Input records:
= = =

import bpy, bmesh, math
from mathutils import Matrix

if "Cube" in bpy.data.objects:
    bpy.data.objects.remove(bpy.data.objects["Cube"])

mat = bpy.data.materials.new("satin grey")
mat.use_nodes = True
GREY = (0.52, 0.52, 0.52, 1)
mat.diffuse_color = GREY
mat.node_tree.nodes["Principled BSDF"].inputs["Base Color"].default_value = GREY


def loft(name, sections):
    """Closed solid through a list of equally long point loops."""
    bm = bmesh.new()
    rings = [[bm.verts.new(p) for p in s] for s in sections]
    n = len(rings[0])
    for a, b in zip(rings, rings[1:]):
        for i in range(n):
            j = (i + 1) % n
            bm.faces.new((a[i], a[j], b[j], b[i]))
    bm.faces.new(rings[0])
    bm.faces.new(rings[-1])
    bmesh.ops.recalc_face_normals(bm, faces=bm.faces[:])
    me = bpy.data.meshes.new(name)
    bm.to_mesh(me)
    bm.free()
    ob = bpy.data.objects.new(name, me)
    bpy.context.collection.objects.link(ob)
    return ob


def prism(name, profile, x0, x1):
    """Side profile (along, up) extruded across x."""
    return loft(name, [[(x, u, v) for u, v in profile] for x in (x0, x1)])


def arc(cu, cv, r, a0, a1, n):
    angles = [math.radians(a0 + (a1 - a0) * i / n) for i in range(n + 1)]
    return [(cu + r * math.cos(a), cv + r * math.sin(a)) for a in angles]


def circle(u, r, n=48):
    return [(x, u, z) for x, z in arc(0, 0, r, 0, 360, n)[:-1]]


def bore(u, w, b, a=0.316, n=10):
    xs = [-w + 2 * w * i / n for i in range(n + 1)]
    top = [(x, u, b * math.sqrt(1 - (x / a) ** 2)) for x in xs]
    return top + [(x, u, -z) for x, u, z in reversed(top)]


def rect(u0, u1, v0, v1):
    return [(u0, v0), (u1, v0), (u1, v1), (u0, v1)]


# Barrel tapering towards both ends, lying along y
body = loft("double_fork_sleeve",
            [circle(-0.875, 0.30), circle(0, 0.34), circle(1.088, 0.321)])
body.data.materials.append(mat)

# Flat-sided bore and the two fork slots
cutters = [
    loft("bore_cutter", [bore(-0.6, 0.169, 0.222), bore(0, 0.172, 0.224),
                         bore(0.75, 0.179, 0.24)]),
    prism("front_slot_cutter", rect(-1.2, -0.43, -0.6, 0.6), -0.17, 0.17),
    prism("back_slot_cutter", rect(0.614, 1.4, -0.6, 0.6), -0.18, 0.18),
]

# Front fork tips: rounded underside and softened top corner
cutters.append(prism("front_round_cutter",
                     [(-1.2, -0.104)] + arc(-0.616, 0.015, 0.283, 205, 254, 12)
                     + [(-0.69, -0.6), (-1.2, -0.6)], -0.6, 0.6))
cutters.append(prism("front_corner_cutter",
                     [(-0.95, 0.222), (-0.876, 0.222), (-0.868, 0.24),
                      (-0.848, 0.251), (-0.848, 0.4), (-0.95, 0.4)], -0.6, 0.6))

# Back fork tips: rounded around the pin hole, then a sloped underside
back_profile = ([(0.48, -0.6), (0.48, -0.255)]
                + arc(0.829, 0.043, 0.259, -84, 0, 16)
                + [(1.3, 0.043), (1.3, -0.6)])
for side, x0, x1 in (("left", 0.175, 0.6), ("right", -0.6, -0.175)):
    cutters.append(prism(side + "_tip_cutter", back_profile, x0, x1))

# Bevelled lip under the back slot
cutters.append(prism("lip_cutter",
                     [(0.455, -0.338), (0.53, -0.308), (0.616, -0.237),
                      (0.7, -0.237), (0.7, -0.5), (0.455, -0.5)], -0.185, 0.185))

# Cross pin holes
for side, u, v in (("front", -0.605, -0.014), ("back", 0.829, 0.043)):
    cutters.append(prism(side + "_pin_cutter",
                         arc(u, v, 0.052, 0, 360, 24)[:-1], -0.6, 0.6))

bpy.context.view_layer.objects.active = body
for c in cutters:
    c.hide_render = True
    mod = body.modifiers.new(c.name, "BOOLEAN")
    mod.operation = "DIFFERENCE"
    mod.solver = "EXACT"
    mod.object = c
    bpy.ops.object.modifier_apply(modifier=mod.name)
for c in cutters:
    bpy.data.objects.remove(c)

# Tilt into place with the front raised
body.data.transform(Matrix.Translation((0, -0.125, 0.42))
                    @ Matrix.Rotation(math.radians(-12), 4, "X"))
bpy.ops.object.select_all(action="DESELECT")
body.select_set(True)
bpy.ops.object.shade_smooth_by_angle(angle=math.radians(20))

= = =

The problem: What lines in the data include the string "range"? Copy each one.

Exercise answer:
        for i in range(n):
    angles = [math.radians(a0 + (a1 - a0) * i / n) for i in range(n + 1)]
    xs = [-w + 2 * w * i / n for i in range(n + 1)]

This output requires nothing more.